(Prompt): Which lines of the records contain the word "bevel"? Copy each one.

(Rendered images with source text)
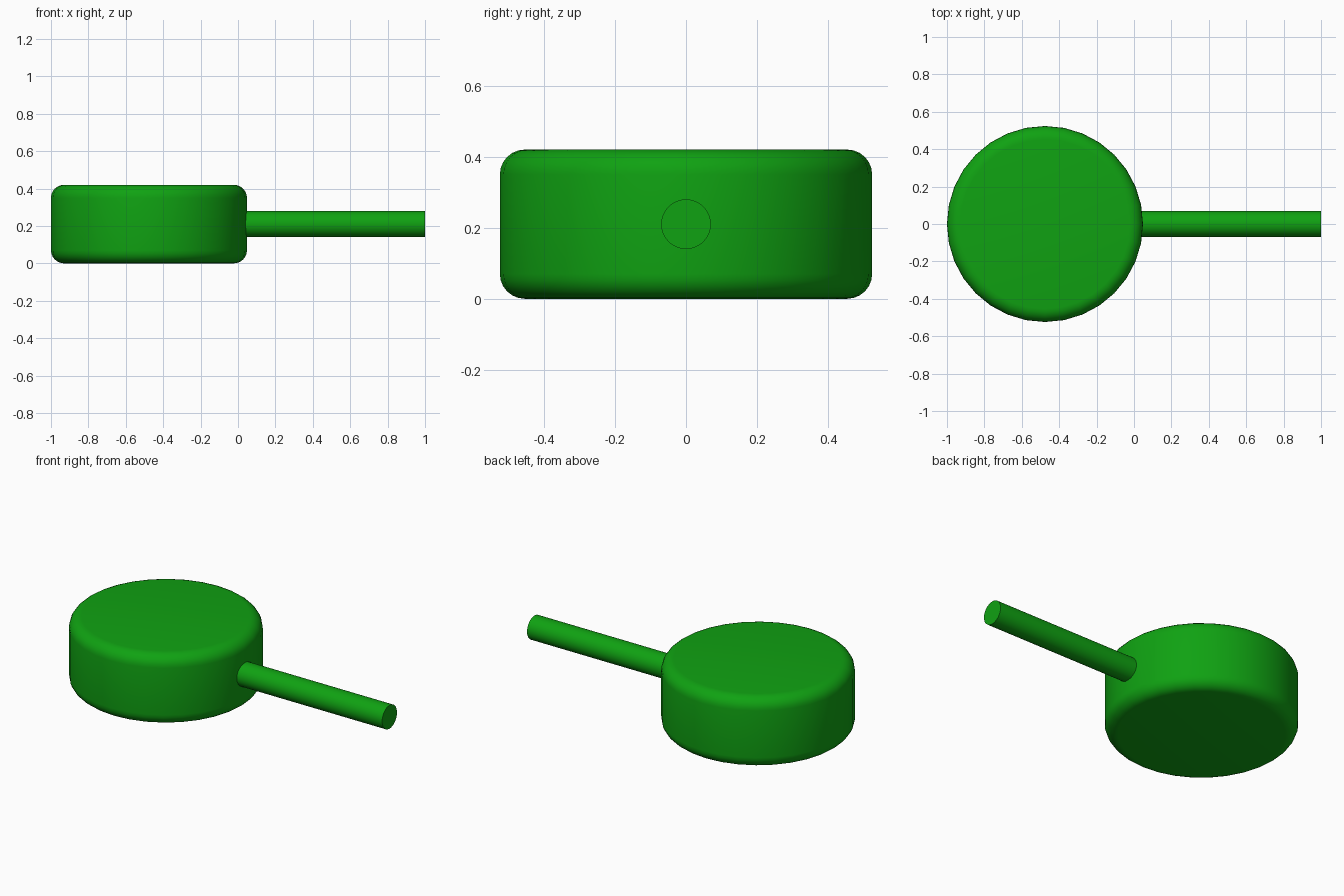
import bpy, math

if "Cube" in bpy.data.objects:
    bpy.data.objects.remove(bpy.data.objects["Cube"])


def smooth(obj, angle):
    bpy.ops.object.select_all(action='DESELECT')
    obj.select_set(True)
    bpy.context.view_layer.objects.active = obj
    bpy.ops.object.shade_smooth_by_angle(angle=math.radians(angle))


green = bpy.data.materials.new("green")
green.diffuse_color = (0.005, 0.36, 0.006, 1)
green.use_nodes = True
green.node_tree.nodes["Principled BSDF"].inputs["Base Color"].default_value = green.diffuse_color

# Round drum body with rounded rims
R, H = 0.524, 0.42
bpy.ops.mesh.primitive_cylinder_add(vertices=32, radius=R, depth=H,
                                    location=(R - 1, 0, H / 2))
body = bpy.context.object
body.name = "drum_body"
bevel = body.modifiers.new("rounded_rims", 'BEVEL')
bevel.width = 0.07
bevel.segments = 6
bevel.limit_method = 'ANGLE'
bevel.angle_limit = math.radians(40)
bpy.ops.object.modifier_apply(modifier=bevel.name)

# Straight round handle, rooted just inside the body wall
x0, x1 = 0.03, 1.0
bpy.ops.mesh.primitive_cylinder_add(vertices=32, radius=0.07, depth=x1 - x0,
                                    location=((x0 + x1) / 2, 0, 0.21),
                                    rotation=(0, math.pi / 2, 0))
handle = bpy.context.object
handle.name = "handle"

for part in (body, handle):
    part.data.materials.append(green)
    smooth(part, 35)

(Your solution):
bevel = body.modifiers.new("rounded_rims", 'BEVEL')
bevel.width = 0.07
bevel.segments = 6
bevel.limit_method = 'ANGLE'
bevel.angle_limit = math.radians(40)
bpy.ops.object.modifier_apply(modifier=bevel.name)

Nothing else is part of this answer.